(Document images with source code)
※

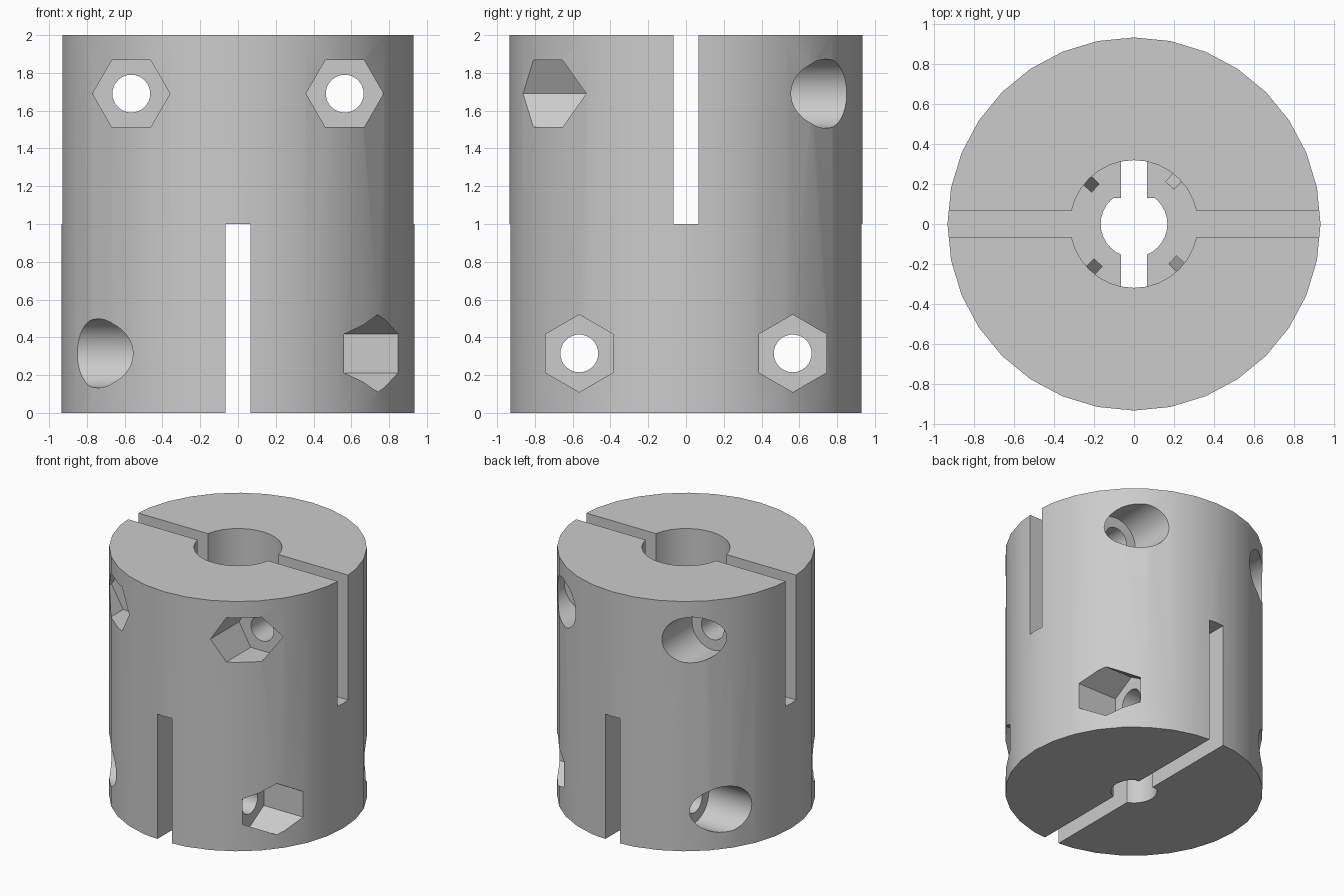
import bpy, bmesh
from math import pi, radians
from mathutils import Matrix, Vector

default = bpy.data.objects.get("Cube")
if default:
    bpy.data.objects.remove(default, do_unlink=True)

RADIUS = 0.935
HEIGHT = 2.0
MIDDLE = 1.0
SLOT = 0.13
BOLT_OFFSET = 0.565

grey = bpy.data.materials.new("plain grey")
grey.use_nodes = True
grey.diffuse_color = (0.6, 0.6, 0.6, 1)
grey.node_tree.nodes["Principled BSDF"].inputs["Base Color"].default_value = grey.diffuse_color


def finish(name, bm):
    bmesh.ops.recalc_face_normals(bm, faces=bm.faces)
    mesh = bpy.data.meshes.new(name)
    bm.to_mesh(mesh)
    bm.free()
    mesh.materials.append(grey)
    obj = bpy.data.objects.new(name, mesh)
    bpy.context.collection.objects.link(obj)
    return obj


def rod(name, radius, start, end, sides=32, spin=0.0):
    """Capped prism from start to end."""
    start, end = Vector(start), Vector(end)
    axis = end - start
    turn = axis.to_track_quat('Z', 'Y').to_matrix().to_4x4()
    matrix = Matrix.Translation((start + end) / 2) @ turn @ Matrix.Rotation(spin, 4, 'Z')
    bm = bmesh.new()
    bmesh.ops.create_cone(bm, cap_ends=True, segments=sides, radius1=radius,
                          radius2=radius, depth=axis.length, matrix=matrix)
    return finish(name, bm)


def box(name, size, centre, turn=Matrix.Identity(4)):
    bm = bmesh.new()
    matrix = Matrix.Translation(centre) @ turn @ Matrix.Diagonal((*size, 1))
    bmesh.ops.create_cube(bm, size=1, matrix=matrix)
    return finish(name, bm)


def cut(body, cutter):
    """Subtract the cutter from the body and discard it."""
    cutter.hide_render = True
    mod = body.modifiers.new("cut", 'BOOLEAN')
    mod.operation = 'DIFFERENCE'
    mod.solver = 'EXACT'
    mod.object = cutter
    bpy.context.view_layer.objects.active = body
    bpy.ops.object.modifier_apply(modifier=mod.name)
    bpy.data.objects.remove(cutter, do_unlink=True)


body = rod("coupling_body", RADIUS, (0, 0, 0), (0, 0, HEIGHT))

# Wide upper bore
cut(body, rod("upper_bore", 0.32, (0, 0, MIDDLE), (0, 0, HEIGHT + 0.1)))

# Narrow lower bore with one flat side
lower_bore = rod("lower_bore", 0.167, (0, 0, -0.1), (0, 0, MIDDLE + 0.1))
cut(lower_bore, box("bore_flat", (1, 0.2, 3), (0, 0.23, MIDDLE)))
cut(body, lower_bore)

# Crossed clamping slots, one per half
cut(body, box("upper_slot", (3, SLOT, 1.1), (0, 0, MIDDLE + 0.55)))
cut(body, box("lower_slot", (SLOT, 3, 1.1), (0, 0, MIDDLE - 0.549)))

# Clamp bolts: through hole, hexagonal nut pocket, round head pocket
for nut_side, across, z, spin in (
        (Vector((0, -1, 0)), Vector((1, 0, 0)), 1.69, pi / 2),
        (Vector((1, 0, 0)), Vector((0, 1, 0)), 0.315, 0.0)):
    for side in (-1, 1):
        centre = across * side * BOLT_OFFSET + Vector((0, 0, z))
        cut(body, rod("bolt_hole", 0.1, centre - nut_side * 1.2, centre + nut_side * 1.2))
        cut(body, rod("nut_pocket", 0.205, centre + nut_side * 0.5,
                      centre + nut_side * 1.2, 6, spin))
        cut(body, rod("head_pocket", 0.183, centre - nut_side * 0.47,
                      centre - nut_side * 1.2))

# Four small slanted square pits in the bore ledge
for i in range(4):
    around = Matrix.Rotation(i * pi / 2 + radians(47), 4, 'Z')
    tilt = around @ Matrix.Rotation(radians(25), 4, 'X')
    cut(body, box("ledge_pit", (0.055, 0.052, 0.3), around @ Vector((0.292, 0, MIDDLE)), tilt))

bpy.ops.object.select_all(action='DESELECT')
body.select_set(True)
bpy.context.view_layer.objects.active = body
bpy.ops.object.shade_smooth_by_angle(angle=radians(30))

※

**DESCRIPTION OF THE TASK**: All lines from the line containing "centre - nut_side * 1.2))" through the last line of the data are to be repeated exactly; no other line belongs in the answer.

**TASK ANSWER**:
                      centre - nut_side * 1.2))

# Four small slanted square pits in the bore ledge
for i in range(4):
    around = Matrix.Rotation(i * pi / 2 + radians(47), 4, 'Z')
    tilt = around @ Matrix.Rotation(radians(25), 4, 'X')
    cut(body, box("ledge_pit", (0.055, 0.052, 0.3), around @ Vector((0.292, 0, MIDDLE)), tilt))

bpy.ops.object.select_all(action='DESELECT')
body.select_set(True)
bpy.context.view_layer.objects.active = body
bpy.ops.object.shade_smooth_by_angle(angle=radians(30))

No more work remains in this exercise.